2. A refreshed mind will produce better results – Working longer hours, weekends and taking work home will eventually take its toll on your staff. This is not sustainable, and you will notice their performance take a hit.
3. Change, even well-intentioned, is disruptive and unwelcome – People have their routines, and don’t like them being messed with. 2012 will undoubtedly be a year of change, however, so know going in that your staff may be extremely unhappy with whatever’s coming.
4. Nobody likes being talked down to – Be extraordinarily vigilant this year in how you address your staff, be it in person, on the phone or over email. They are more sensitive to nuance now than ever before, and will take extreme offense if they feel condescended to by management – resulting in increased frustration, decreased happiness, and poorer performance.
5. Invest in your top performers if you wish to retain them – Bad economy or not, if your best people don’t feel that you are living up to your side of the employment “contract” – be it through compensation, advancement, skills development or networking opportunities – they are going to walk.

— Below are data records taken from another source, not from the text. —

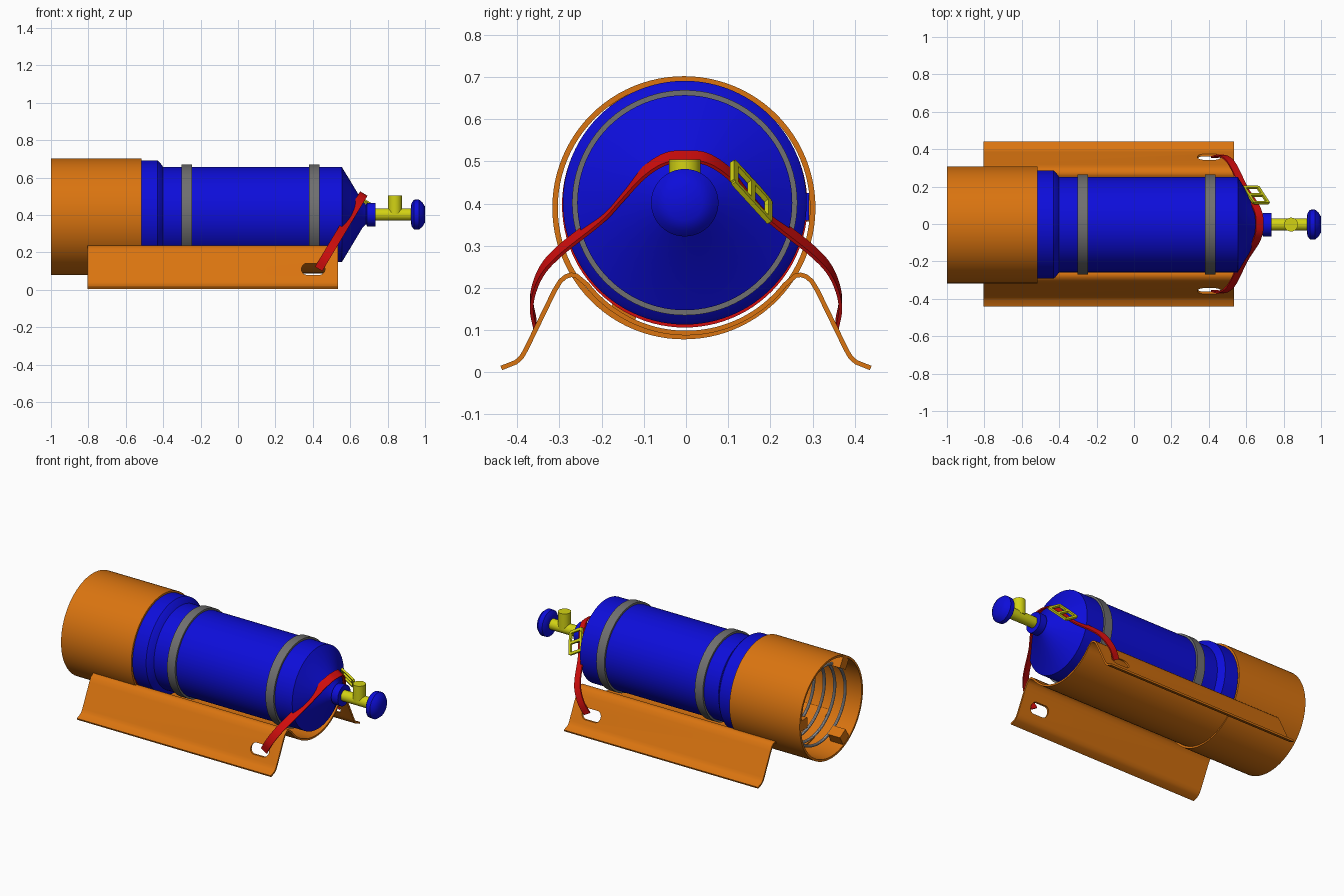
import bpy, bmesh, math
from mathutils import Vector, Matrix

old = bpy.data.objects.get("Cube")
if old:
    bpy.data.objects.remove(old, do_unlink=True)


def material(name, rgb):
    m = bpy.data.materials.new(name)
    m.use_nodes = True
    m.diffuse_color = (*rgb, 1)
    m.node_tree.nodes["Principled BSDF"].inputs["Base Color"].default_value = (*rgb, 1)
    return m


ORANGE = material("orange", (0.70, 0.175, 0.005))
BLUE = material("blue", (0.004, 0.004, 0.70))
RED = material("red", (0.65, 0.004, 0.004))
YELLOW = material("yellow", (0.65, 0.65, 0.007))
GREY = material("grey", (0.16, 0.16, 0.16))
STEEL = material("light grey", (0.52, 0.52, 0.54))

TUBE = Vector((0, -0.005, 0.39))
AXIS = Vector((0, -0.003, 0.402))


def smooth(ob):
    bpy.ops.object.select_all(action="DESELECT")
    ob.select_set(True)
    bpy.context.view_layer.objects.active = ob
    bpy.ops.object.shade_smooth_by_angle(angle=math.radians(35))


def from_bmesh(name, bm, mat, shade=True):
    bmesh.ops.recalc_face_normals(bm, faces=bm.faces)
    mesh = bpy.data.meshes.new(name)
    bm.to_mesh(mesh)
    bm.free()
    mesh.materials.append(mat)
    ob = bpy.data.objects.new(name, mesh)
    bpy.context.collection.objects.link(ob)
    if shade:
        smooth(ob)
    return ob


def lathe(name, profile, mat, centre=AXIS, closed=False, sides=96):
    """Spin (x, radius) points round an axis along x."""
    bm = bmesh.new()
    rings = []
    for x, r in profile:
        ring = []
        for i in range(sides):
            a = math.tau * i / sides
            ring.append(bm.verts.new(centre + Vector((x, r * math.cos(a), r * math.sin(a)))))
        rings.append(ring)
    pairs = list(zip(rings, rings[1:]))
    if closed:
        pairs.append((rings[-1], rings[0]))
    else:
        bm.faces.new(rings[0])
        bm.faces.new(rings[-1])
    for a, b in pairs:
        for i in range(sides):
            j = (i + 1) % sides
            bm.faces.new((a[i], a[j], b[j], b[i]))
    return from_bmesh(name, bm, mat)


def band(name, x0, x1, inner, outer, mat, centre=AXIS):
    return lathe(name, [(x0, inner), (x0, outer), (x1, outer), (x1, inner)], mat, centre, True)


def add_box(bm, centre, size, rotation=Matrix()):
    m = Matrix.Translation(centre) @ rotation @ Matrix.Diagonal((*size, 1))
    bmesh.ops.create_cube(bm, size=1, matrix=m)


def catmull(pts, steps=6):
    pts = [2 * pts[0] - pts[1]] + pts + [2 * pts[-1] - pts[-2]]
    out = []
    for a, b, c, d in zip(pts, pts[1:], pts[2:], pts[3:]):
        for i in range(steps):
            t = i / steps
            out.append(0.5 * (2 * b + (c - a) * t + (2 * a - 5 * b + 4 * c - d) * t * t
                              + (3 * b - a - 3 * c + d) * t ** 3))
    return out + [pts[-2]]


# Rear sleeve with bayonet lugs
band("rear_sleeve", -1.0, -0.515, 0.299, 0.312, ORANGE, TUBE)
bm = bmesh.new()
for k in range(3):
    turn = Matrix.Rotation(k * math.tau / 3, 4, "X")
    add_box(bm, TUBE + turn @ Vector((-0.955, 0.268, 0)), (0.085, 0.07, 0.065), turn)
from_bmesh("sleeve_lugs", bm, ORANGE, False)

# Bottle
lathe("bottle", [(-0.60, 0.25), (-0.575, 0.289), (-0.43, 0.289), (-0.42, 0.281), (-0.40, 0.255),
                 (0.555, 0.255), (0.665, 0.072), (0.685, 0.052), (0.69, 0.063),
                 (0.735, 0.063), (0.735, 0.03)], BLUE)
band("bottle_seal", -0.56, -0.53, 0.27, 0.291, RED, AXIS - Vector((0, 0, 0.005)))
bm = bmesh.new()
add_box(bm, AXIS + Vector((-0.56, 0.284, -0.01)), (0.07, 0.022, 0.065))
from_bmesh("bottle_key", bm, BLUE, False)
for name, x in (("rear_band", -0.273), ("front_band", 0.407)):
    band(name, x - 0.028, x + 0.028, 0.25, 0.267, GREY)

# Valve
lathe("valve_stem", [(0.72, 0.033), (0.94, 0.033)], YELLOW, sides=32)
lathe("valve_handle", [(0.925, 0.04), (0.927, 0.06), (0.94, 0.079), (0.968, 0.08),
                       (0.985, 0.066), (1.0, 0.042)], BLUE, sides=48)
bm = bmesh.new()
bmesh.ops.create_cone(bm, cap_ends=True, segments=32, radius1=0.037, radius2=0.037, depth=0.10,
                      matrix=Matrix.Translation((0.84, AXIS.y, 0.455)))
from_bmesh("valve_port", bm, YELLOW)

# Coil spring inside the sleeve
curve = bpy.data.curves.new("spring", "CURVE")
curve.dimensions = "3D"
curve.bevel_depth = 0.009
curve.bevel_resolution = 3
spline = curve.splines.new("POLY")
turns, per = 5, 48
spline.points.add(turns * per)
for i, p in enumerate(spline.points):
    a = math.tau * i / per
    x = -0.96 + 0.36 * i / (turns * per)
    p.co = (x, TUBE.y + 0.245 * math.cos(a), TUBE.z + 0.245 * math.sin(a), 1)
spring = bpy.data.objects.new("spring", curve)
curve.materials.append(STEEL)
bpy.context.collection.objects.link(spring)
bpy.ops.object.select_all(action="DESELECT")
spring.select_set(True)
bpy.context.view_layer.objects.active = spring
bpy.ops.object.convert(target="MESH")
smooth(bpy.context.view_layer.objects.active)

# Bent sheet cradle: round bed, rounded crests, sloping wings and feet
wing = [(0.26, 0.229), (0.272, 0.231), (0.285, 0.227), (0.298, 0.216), (0.312, 0.193),
        (0.38, 0.053), (0.39, 0.036), (0.403, 0.024), (0.438, 0.010)]
bed = []
for i in range(41):
    a = math.radians(218 + 104 * i / 40)
    bed.append((0.297 * math.cos(a), TUBE.z + 0.297 * math.sin(a)))
section = [(-y, z) for y, z in reversed(wing)] + bed + wing
bm = bmesh.new()
rows = [[bm.verts.new((x, y, z)) for x in (-0.805, 0.535)] for y, z in section]
for a, b in zip(rows, rows[1:]):
    bm.faces.new((a[0], a[1], b[1], b[0]))
cradle = from_bmesh("cradle", bm, ORANGE, False)
solid = cradle.modifiers.new("sheet", "SOLIDIFY")
solid.thickness = 0.011
solid.offset = 0

# Strap slots through both wings
bm = bmesh.new()
for side in (-1, 1):
    rims = []
    for y in (0.32, 0.42):
        rim = []
        for i in range(24):
            a = math.tau * (i + 0.5) / 24
            x = 0.402 + math.copysign(0.032, math.cos(a)) + 0.031 * math.cos(a)
            rim.append(bm.verts.new((x, side * y, 0.11 + 0.031 * math.sin(a))))
        bm.faces.new(rim)
        rims.append(rim)
    for i in range(24):
        j = (i + 1) % 24
        bm.faces.new((rims[0][i], rims[0][j], rims[1][j], rims[1][i]))
cutter = from_bmesh("slot_cutter", bm, ORANGE, False)
cutter.hide_render = True
cut = cradle.modifiers.new("slots", "BOOLEAN")
cut.operation = "DIFFERENCE"
cut.solver = "EXACT"
cut.object = cutter
bpy.context.view_layer.update()
cradle.data = bpy.data.meshes.new_from_object(
    cradle.evaluated_get(bpy.context.evaluated_depsgraph_get()))
cradle.modifiers.clear()
bpy.data.objects.remove(cutter, do_unlink=True)
smooth(cradle)

# Strap leaning over the shoulder of the bottle
half = [(0.05, 0.505), (0.1, 0.473), (0.15, 0.42), (0.2, 0.367), (0.3, 0.287),
        (0.345, 0.235), (0.366, 0.17), (0.358, 0.112)]
path = [(-y, z) for y, z in reversed(half)] + [(0, 0.511)] + half
path = catmull([Vector((0.43 + 0.6 * (z - 0.11), y, z)) for y, z in path])
across = Vector((0.857, 0, -0.514))
bm = bmesh.new()
last = None
for i, p in enumerate(path):
    t = (path[min(i + 1, len(path) - 1)] - path[max(i - 1, 0)]).normalized()
    n = t.cross(across)
    loop = [bm.verts.new(p + across * u * 0.023 + n * v * 0.004)
            for u, v in ((-1, -1), (1, -1), (1, 1), (-1, 1))]
    if last:
        for k in range(4):
            bm.faces.new((last[k], last[k - 1], loop[k - 1], loop[k]))
    else:
        bm.faces.new(loop)
    last = loop
bm.faces.new(last)
from_bmesh("strap", bm, RED)

# Strap buckle: open frame with a middle bar
along = Vector((0.6 * -0.115, 0.105, -0.115)).normalized()
normal = along.cross(across).normalized()
turn = Matrix((along, across, normal)).transposed().to_4x4()
centre = Vector((0.652, 0.155, 0.428))
bm = bmesh.new()
for u in (-0.066, 0, 0.066):
    add_box(bm, centre + along * u, (0.016, 0.088, 0.012), turn)
for v in (-0.044, 0.044):
    add_box(bm, centre + across * v, (0.138, 0.016, 0.012), turn)
from_bmesh("buckle", bm, YELLOW, False)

6. People can smell BS a mile away – Be honest and upfront with your staff. Don’t try to sugarcoat, spin or mislead them into thinking anything other than the truth, because they WILL know the truth – and resent you for it. The result? Workplace dissatisfaction, and weakened performance.
Times are tough, and the bottom line comes first for all businesses – including my own NYC corporate team building business. However, putting the “human” back into human resources will produce better returns for you in the coming year.

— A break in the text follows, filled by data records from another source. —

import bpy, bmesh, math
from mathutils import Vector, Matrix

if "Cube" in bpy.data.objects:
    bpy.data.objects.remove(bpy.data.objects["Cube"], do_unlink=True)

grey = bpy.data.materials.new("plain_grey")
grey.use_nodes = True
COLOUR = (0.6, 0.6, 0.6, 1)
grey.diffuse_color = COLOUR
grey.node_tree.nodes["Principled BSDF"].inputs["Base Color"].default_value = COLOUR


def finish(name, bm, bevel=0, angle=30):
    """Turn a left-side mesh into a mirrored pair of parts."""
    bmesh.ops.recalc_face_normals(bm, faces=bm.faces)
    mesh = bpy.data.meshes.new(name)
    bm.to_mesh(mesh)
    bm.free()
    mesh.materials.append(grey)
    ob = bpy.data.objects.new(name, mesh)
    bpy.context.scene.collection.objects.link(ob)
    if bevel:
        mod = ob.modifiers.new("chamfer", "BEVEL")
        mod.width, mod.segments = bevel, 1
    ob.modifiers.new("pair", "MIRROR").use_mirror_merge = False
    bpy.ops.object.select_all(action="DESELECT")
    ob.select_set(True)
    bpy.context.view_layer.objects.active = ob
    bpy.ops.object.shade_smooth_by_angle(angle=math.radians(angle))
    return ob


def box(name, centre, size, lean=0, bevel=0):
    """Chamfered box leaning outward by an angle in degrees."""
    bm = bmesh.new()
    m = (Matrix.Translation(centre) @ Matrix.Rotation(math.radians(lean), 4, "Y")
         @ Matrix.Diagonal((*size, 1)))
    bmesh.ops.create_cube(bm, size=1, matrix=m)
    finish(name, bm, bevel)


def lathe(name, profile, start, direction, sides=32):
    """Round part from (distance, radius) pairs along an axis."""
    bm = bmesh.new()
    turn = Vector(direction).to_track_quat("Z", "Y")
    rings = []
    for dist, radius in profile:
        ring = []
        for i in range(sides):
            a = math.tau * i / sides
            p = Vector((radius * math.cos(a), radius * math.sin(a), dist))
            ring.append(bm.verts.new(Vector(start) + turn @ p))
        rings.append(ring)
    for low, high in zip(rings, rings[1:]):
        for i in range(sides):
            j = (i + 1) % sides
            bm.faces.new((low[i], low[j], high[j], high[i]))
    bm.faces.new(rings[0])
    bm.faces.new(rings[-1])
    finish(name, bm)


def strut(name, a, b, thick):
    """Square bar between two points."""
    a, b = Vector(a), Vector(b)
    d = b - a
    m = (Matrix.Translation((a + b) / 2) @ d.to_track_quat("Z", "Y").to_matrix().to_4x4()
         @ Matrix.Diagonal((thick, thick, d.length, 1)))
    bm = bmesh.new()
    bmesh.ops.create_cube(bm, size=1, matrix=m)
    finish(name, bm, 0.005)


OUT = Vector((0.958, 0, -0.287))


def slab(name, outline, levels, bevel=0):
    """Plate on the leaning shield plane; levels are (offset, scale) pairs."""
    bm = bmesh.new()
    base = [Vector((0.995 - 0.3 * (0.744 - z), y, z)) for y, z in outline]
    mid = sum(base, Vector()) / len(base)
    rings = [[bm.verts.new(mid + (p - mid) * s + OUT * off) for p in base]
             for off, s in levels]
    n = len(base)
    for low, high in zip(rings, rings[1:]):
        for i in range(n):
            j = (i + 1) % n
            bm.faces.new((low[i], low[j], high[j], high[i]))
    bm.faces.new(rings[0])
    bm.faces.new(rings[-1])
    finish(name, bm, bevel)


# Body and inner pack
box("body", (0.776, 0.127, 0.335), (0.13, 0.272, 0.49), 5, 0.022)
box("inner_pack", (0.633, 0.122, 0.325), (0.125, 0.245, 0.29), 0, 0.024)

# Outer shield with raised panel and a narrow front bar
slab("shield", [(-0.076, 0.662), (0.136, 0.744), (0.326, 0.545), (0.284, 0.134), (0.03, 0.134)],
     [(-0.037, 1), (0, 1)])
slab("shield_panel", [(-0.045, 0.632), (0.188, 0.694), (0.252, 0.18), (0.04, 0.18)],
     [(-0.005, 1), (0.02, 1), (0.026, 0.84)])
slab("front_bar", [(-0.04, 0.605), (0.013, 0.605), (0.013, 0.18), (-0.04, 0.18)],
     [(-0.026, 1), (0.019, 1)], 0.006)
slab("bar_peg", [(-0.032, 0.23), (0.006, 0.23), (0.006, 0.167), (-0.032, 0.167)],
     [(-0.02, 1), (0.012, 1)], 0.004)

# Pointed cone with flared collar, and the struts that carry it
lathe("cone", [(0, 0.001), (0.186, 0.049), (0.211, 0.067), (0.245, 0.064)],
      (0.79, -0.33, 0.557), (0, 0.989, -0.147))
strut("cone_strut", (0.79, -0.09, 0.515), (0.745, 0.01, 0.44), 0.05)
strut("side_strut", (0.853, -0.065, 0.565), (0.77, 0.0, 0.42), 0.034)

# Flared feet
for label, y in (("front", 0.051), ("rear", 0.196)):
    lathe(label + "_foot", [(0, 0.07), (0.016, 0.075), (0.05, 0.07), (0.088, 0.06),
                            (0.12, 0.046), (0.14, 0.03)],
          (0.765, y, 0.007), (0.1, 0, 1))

Agree? Disagree? Please share your thoughts below!
Last night was the first night of Hanukkah, and here in NYC, corporate team building and holiday parties took a brief hiatus so that those who observe could mark the occasion at home with their families.
For those who aren’t aware, Hanukkah – a relatively minor holiday in the Jewish calendar – commemorates a series of miraculous feats from ancient times, most recognizably the ability of one night’s worth of oil to keep the temple candles aflame for eight. Here on the eve of 2012, though, as we wrap up yet another difficult business year in a highly unstable economic environment, I wonder: are we witnessing a similarly miraculous feat among the workforce?
Needless to say, we are all adjusting to a new reality when it comes to work, careers and providing for our families. While people were certainly pushing themselves hard before the global financial crisis of 2008 hit, since then workers have been in a perpetual state of stress. Staff reductions mean that the same amount of work needs to be done by fewer people, which in turn means that employees are doing their jobs as well as those of former colleagues – often for little or no additional compensation, and certainly no additional job security.
To compensate for the increased workload – as well as to stand out – even the most high-performance people are approaching their wit’s end as they come in earlier, work later, bring their laptops on vacation and increasingly find themselves in the office on holidays, weekends and their kids’ birthdays.
Perhaps the most tragic part of this situation, for both employees and the firms which employ them, is that people are working so incredibly hard just to stay in place. With budgets stretched tight and scrutiny on expenses as intense as ever, companies are finding it more and more difficult to justify promotions, meaning that careers will stagnate. High performance people won’t tolerate a barrier to advancement, and are thus more likely to jump ship to seek better opportunities elsewhere, rather than tread water. Yet still, given the economy, there are limited options of where to go.
As we wrap up 2011, take stock of just how hard your staff is working on behalf of the company – let them know you understand and appreciate their efforts, and try to do right by them any way you can. It will go a long way.
Wishing those who celebrate Hanukkah a warm and joyous Festival of Lights!